■ WORK ORDER
The word "list" may appear in lines of the data below. Say how many lines hold it, giving only the number.

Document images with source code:
*-*-*

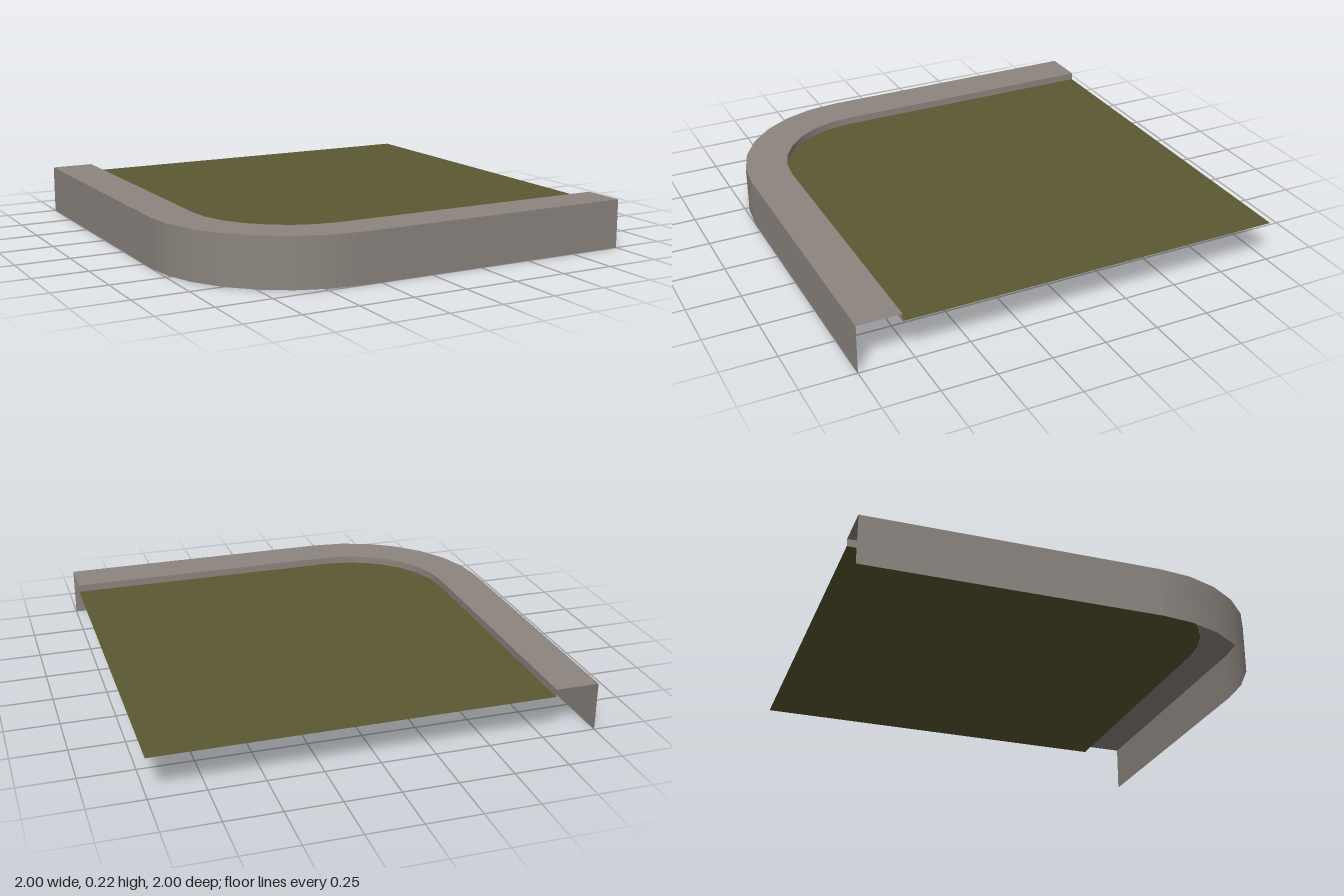
import * as THREE from 'three';

const TOP = 0.225, FLOOR = 0.19;      // kerb top and ground heights
const OUTER = 0.67, INNER = 0.47;     // corner radii
const CX = -0.33, CZ = 0.33;          // corner centre
const STEPS = 7;

// Stations along the kerb: back end, rounded corner, right-hand end.
// Each holds a base point and the outward direction.
function stations() {
  const list = [{ x: CX, z: -1, dx: -1, dz: 0 }];
  for (let i = 0; i <= STEPS; i++) {
    const a = (i / STEPS) * Math.PI / 2;
    list.push({ x: CX, z: CZ, dx: -Math.cos(a), dz: Math.sin(a) });
  }
  list.push({ x: 1, z: CZ, dx: 0, dz: 1 });
  return list;
}

// Sweeps one straight profile edge, (radius, height) to (radius, height), along the kerb
function sweep(path, [r1, y1], [r2, y2]) {
  const pos = [], nor = [], idx = [];
  const len = Math.hypot(r2 - r1, y2 - y1);
  const out = (y2 - y1) / len, up = (r1 - r2) / len;
  path.forEach((p, i) => {
    for (const [r, y] of [[r1, y1], [r2, y2]]) {
      pos.push(p.x + p.dx * r, y, p.z + p.dz * r);
      nor.push(p.dx * out, up, p.dz * out);
    }
    if (i < path.length - 1) {
      const a = i * 2;
      idx.push(a, a + 2, a + 1, a + 1, a + 2, a + 3);
    }
  });
  const g = new THREE.BufferGeometry();
  g.setAttribute('position', new THREE.Float32BufferAttribute(pos, 3));
  g.setAttribute('normal', new THREE.Float32BufferAttribute(nor, 3));
  g.setIndex(idx);
  return g;
}

export function createModel() {
  const stone = new THREE.MeshStandardMaterial({ color: 0x8c857f, side: THREE.DoubleSide });
  stone.name = 'stone';
  const ground = new THREE.MeshStandardMaterial({ color: 0x5a5833, side: THREE.DoubleSide });
  ground.name = 'olive ground';

  const model = new THREE.Group();
  model.name = 'kerbCornerTile';
  const add = (name, geometry, material) => {
    const mesh = new THREE.Mesh(geometry, material);
    mesh.name = name;
    model.add(mesh);
  };

  // Open kerb shell: outer wall, flat top and low inner lip
  const path = stations();
  add('outerWall', sweep(path, [OUTER, 0], [OUTER, TOP]), stone);
  add('kerbTop', sweep(path, [OUTER, TOP], [INNER, TOP]), stone);
  add('innerLip', sweep(path, [INNER, TOP], [INNER, FLOOR]), stone);

  // Flat ground sheet filling the area inside the kerb
  const outline = path.map(p => new THREE.Vector2(p.x + p.dx * INNER, -(p.z + p.dz * INNER)));
  outline.push(new THREE.Vector2(1, 1));
  const sheet = new THREE.ShapeGeometry(new THREE.Shape(outline));
  sheet.rotateX(-Math.PI / 2);
  sheet.translate(0, FLOOR, 0);
  add('groundSheet', sheet, ground);

  return model;
}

*-*-*

■ TASK RESPONSE
4